**Exercise directions**
Beneath this task are records; print exactly the stretch of them from the line with "for (u, y, wc, hw), (nu, ny)" through the line with "# Horn pad, middle shim and rear housing", both ends included.

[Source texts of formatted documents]
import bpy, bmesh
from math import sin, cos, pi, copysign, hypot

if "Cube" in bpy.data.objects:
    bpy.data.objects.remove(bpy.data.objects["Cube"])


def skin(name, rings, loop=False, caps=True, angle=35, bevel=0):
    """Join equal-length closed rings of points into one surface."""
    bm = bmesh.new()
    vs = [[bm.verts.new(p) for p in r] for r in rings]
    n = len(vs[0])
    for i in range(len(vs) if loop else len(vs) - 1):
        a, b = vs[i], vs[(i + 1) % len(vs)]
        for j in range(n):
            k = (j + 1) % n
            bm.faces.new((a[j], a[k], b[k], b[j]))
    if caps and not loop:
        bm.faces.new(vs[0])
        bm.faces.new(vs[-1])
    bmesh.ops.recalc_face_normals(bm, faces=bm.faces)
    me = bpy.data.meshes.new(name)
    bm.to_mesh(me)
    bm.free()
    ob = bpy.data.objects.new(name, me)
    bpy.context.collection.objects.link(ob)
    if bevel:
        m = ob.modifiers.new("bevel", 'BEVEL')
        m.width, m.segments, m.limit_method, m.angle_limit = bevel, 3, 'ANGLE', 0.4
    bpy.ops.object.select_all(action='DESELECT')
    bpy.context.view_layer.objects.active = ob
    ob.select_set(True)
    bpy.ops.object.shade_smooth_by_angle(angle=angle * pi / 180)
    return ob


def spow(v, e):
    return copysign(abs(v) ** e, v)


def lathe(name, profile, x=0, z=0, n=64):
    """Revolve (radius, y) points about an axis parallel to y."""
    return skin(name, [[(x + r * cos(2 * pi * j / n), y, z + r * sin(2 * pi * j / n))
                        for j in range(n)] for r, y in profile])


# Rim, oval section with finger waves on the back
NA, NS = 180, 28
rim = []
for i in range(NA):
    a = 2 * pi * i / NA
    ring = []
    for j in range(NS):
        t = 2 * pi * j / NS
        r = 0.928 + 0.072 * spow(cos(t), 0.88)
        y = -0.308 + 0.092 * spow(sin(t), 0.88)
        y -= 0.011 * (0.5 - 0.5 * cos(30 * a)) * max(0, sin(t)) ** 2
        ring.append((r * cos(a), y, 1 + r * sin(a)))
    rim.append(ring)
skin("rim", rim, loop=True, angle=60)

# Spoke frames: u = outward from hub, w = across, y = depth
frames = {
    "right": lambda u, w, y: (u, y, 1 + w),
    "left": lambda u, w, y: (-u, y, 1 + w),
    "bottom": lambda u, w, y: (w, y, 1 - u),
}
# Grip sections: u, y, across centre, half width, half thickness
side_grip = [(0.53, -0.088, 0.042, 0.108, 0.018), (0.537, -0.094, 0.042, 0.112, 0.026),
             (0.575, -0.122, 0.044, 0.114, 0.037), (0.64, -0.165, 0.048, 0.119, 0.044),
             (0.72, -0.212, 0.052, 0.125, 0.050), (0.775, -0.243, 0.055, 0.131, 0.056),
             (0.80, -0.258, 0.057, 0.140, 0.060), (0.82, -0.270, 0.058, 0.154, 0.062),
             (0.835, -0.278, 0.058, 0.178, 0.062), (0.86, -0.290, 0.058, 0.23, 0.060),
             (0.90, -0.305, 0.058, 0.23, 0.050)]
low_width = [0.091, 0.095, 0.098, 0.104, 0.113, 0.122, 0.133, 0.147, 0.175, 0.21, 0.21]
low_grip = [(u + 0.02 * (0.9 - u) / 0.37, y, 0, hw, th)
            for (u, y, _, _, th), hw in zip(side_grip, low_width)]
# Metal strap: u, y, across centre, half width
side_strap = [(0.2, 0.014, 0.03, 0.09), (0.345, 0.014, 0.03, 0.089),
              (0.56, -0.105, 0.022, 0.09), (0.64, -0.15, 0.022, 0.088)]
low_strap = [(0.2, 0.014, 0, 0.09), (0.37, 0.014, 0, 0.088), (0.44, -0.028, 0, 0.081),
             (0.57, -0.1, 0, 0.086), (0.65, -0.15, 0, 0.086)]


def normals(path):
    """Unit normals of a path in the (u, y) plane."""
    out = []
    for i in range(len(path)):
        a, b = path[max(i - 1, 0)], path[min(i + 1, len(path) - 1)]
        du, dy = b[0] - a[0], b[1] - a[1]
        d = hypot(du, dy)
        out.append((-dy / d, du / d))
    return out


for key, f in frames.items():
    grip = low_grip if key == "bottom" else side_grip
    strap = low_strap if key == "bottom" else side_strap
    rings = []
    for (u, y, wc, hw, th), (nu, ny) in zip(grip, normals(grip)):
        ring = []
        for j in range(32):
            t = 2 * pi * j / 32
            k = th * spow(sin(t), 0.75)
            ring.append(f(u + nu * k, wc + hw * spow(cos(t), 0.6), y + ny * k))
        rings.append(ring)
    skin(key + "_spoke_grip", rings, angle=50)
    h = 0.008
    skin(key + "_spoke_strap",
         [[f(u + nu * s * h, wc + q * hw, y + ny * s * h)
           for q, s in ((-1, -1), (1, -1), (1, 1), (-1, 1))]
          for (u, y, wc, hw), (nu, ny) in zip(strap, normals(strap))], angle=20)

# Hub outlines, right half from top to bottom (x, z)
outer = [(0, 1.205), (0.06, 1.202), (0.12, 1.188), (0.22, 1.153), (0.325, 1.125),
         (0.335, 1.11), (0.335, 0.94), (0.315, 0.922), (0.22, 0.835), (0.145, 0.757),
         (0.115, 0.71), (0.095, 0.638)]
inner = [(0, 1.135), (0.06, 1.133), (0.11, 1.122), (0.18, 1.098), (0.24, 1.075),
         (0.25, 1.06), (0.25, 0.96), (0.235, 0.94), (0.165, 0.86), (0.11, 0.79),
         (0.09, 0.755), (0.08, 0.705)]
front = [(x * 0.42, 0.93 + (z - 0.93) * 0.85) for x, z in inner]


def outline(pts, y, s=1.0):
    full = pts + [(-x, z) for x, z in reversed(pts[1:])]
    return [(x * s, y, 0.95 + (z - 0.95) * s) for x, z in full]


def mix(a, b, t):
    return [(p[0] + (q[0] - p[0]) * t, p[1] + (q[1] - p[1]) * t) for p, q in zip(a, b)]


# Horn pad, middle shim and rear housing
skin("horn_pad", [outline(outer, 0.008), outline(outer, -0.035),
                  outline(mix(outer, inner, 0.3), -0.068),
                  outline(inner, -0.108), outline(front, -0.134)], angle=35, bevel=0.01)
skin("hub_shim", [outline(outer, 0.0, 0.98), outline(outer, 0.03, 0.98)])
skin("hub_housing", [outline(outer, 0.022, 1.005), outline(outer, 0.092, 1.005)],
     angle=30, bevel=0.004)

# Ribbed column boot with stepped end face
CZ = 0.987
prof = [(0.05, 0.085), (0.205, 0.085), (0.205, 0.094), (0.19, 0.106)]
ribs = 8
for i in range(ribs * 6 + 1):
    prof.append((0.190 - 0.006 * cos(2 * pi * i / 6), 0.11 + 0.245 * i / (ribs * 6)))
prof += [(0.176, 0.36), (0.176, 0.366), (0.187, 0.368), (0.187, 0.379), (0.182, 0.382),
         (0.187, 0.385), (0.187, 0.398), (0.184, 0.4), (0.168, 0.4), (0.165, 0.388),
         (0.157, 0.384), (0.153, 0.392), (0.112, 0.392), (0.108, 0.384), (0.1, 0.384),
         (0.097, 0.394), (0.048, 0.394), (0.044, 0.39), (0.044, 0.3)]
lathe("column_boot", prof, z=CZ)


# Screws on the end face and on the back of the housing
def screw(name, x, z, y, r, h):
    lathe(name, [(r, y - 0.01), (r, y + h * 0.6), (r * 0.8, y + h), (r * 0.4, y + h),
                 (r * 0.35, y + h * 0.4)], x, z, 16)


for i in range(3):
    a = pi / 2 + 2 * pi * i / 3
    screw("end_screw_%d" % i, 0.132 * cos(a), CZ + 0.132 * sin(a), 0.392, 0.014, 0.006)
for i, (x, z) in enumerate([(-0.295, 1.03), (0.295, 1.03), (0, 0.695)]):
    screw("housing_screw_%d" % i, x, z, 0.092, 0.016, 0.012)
==
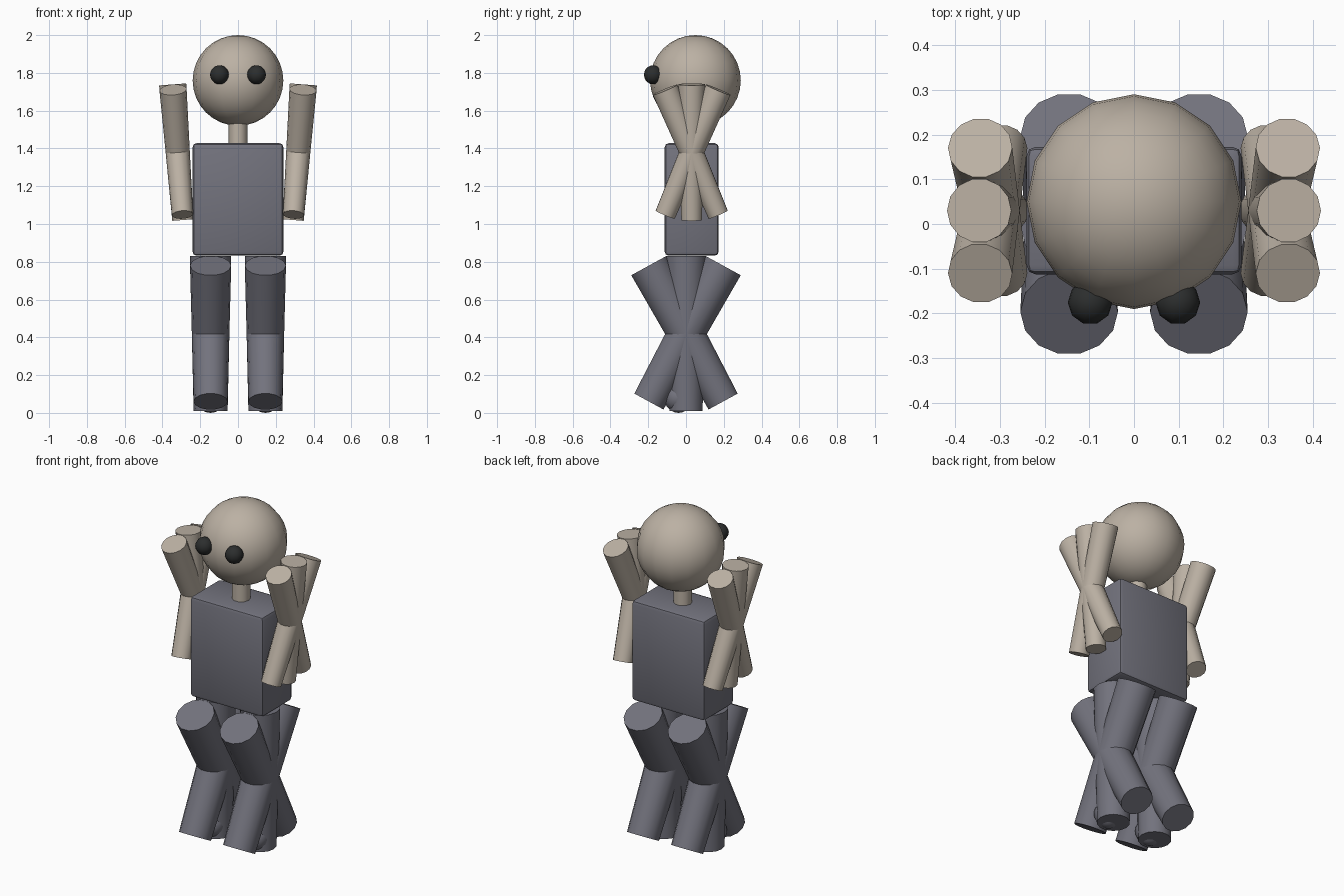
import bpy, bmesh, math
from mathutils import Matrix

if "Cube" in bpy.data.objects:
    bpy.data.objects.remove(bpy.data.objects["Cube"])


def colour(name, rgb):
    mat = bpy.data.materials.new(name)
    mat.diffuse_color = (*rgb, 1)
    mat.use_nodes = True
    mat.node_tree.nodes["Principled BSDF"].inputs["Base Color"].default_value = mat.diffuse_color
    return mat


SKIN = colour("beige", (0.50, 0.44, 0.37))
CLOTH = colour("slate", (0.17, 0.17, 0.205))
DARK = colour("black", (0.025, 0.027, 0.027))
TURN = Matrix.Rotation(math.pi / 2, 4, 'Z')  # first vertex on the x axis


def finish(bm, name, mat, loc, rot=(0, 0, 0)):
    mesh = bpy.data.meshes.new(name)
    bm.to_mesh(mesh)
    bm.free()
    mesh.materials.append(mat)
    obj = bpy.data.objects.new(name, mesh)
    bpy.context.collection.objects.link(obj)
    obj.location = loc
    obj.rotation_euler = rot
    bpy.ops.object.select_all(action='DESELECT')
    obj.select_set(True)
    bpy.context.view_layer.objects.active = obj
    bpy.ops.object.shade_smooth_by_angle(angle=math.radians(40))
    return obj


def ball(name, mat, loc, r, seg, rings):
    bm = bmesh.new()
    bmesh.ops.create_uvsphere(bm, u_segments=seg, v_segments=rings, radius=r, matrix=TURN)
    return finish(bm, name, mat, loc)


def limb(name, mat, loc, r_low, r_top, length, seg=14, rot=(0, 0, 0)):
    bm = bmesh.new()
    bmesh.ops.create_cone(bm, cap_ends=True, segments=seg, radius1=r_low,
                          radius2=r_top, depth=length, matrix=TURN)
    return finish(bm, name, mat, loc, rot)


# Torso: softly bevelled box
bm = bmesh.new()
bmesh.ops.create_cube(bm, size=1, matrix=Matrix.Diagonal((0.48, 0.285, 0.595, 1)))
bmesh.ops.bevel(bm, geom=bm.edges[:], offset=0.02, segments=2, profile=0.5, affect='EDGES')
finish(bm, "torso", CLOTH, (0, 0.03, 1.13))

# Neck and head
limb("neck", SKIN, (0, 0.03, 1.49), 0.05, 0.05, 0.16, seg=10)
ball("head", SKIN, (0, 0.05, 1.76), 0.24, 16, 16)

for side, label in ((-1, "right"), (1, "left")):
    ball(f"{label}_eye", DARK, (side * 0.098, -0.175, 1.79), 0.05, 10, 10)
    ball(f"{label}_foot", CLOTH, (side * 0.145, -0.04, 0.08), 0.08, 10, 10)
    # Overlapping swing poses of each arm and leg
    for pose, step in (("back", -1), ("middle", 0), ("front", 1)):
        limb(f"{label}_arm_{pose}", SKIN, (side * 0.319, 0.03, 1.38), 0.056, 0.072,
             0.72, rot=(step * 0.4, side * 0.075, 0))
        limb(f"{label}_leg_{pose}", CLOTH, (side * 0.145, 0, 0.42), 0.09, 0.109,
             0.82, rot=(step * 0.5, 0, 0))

**Task response**
          for (u, y, wc, hw), (nu, ny) in zip(strap, normals(strap))], angle=20)

# Hub outlines, right half from top to bottom (x, z)
outer = [(0, 1.205), (0.06, 1.202), (0.12, 1.188), (0.22, 1.153), (0.325, 1.125),
         (0.335, 1.11), (0.335, 0.94), (0.315, 0.922), (0.22, 0.835), (0.145, 0.757),
         (0.115, 0.71), (0.095, 0.638)]
inner = [(0, 1.135), (0.06, 1.133), (0.11, 1.122), (0.18, 1.098), (0.24, 1.075),
         (0.25, 1.06), (0.25, 0.96), (0.235, 0.94), (0.165, 0.86), (0.11, 0.79),
         (0.09, 0.755), (0.08, 0.705)]
front = [(x * 0.42, 0.93 + (z - 0.93) * 0.85) for x, z in inner]


def outline(pts, y, s=1.0):
    full = pts + [(-x, z) for x, z in reversed(pts[1:])]
    return [(x * s, y, 0.95 + (z - 0.95) * s) for x, z in full]


def mix(a, b, t):
    return [(p[0] + (q[0] - p[0]) * t, p[1] + (q[1] - p[1]) * t) for p, q in zip(a, b)]


# Horn pad, middle shim and rear housing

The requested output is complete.